Source material:
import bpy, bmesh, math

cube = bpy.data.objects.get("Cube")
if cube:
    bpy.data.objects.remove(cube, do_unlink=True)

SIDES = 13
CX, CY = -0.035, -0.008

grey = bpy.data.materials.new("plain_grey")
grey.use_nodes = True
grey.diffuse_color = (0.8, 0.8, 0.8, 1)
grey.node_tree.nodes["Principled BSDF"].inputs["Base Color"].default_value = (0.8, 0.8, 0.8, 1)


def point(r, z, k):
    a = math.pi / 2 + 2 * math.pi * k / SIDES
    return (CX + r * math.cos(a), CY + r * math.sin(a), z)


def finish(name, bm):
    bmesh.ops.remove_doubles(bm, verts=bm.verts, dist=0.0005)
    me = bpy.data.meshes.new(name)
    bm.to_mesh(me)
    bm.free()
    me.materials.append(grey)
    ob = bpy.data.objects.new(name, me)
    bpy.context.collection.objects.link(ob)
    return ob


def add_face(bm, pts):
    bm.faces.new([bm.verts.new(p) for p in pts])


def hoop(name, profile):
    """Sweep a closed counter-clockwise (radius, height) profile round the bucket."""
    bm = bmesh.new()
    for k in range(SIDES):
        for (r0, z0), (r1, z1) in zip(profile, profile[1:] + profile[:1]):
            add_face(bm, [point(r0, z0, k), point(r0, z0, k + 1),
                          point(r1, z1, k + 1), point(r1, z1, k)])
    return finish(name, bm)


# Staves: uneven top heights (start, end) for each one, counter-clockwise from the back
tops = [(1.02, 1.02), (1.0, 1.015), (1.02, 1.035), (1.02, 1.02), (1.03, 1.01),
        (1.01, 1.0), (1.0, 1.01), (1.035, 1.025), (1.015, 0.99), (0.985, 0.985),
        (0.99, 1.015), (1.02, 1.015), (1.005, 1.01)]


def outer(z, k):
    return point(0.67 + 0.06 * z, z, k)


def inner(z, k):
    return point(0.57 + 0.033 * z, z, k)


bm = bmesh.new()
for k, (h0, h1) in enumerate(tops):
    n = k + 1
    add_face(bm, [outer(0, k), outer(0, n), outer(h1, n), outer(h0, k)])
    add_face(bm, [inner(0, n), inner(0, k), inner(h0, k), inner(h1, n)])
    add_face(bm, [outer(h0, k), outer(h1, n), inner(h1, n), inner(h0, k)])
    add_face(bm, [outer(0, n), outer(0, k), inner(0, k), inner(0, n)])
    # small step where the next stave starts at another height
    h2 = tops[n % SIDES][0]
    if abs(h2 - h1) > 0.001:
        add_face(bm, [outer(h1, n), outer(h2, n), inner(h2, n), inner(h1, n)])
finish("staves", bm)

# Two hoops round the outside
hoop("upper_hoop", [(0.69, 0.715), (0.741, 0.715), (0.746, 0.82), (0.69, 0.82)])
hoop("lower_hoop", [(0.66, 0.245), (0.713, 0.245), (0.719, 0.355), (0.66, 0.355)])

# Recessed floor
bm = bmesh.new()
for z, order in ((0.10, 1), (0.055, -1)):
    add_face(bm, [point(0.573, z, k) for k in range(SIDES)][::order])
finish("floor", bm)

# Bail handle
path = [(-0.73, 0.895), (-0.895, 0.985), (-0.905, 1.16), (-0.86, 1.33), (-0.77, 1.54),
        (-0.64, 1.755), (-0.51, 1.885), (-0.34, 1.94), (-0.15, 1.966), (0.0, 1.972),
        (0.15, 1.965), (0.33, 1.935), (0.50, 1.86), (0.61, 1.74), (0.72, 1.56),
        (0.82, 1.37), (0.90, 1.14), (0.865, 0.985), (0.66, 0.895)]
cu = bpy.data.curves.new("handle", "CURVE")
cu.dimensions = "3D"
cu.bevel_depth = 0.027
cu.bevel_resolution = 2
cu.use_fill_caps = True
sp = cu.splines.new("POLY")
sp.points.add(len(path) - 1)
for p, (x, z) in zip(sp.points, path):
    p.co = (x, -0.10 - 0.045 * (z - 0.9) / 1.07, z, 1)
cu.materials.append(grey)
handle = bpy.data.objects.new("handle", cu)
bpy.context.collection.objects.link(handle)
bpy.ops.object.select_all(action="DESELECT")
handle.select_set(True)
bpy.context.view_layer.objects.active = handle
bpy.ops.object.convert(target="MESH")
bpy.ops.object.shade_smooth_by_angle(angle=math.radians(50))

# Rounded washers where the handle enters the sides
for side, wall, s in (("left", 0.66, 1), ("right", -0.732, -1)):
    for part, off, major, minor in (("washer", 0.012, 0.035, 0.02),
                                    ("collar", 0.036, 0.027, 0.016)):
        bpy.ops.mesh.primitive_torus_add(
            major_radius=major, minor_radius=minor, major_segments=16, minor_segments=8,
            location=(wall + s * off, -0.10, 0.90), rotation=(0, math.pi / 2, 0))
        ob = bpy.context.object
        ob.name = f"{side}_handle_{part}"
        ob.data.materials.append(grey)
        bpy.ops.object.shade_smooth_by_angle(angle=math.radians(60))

Task details: What you return must be an exact retyping of the lines above starting at the line with "# small step" and ending at the line with "# Bail handle", and nothing besides.

Answer to this exercise:
    # small step where the next stave starts at another height
    h2 = tops[n % SIDES][0]
    if abs(h2 - h1) > 0.001:
        add_face(bm, [outer(h1, n), outer(h2, n), inner(h2, n), inner(h1, n)])
finish("staves", bm)

# Two hoops round the outside
hoop("upper_hoop", [(0.69, 0.715), (0.741, 0.715), (0.746, 0.82), (0.69, 0.82)])
hoop("lower_hoop", [(0.66, 0.245), (0.713, 0.245), (0.719, 0.355), (0.66, 0.355)])

# Recessed floor
bm = bmesh.new()
for z, order in ((0.10, 1), (0.055, -1)):
    add_face(bm, [point(0.573, z, k) for k in range(SIDES)][::order])
finish("floor", bm)

# Bail handle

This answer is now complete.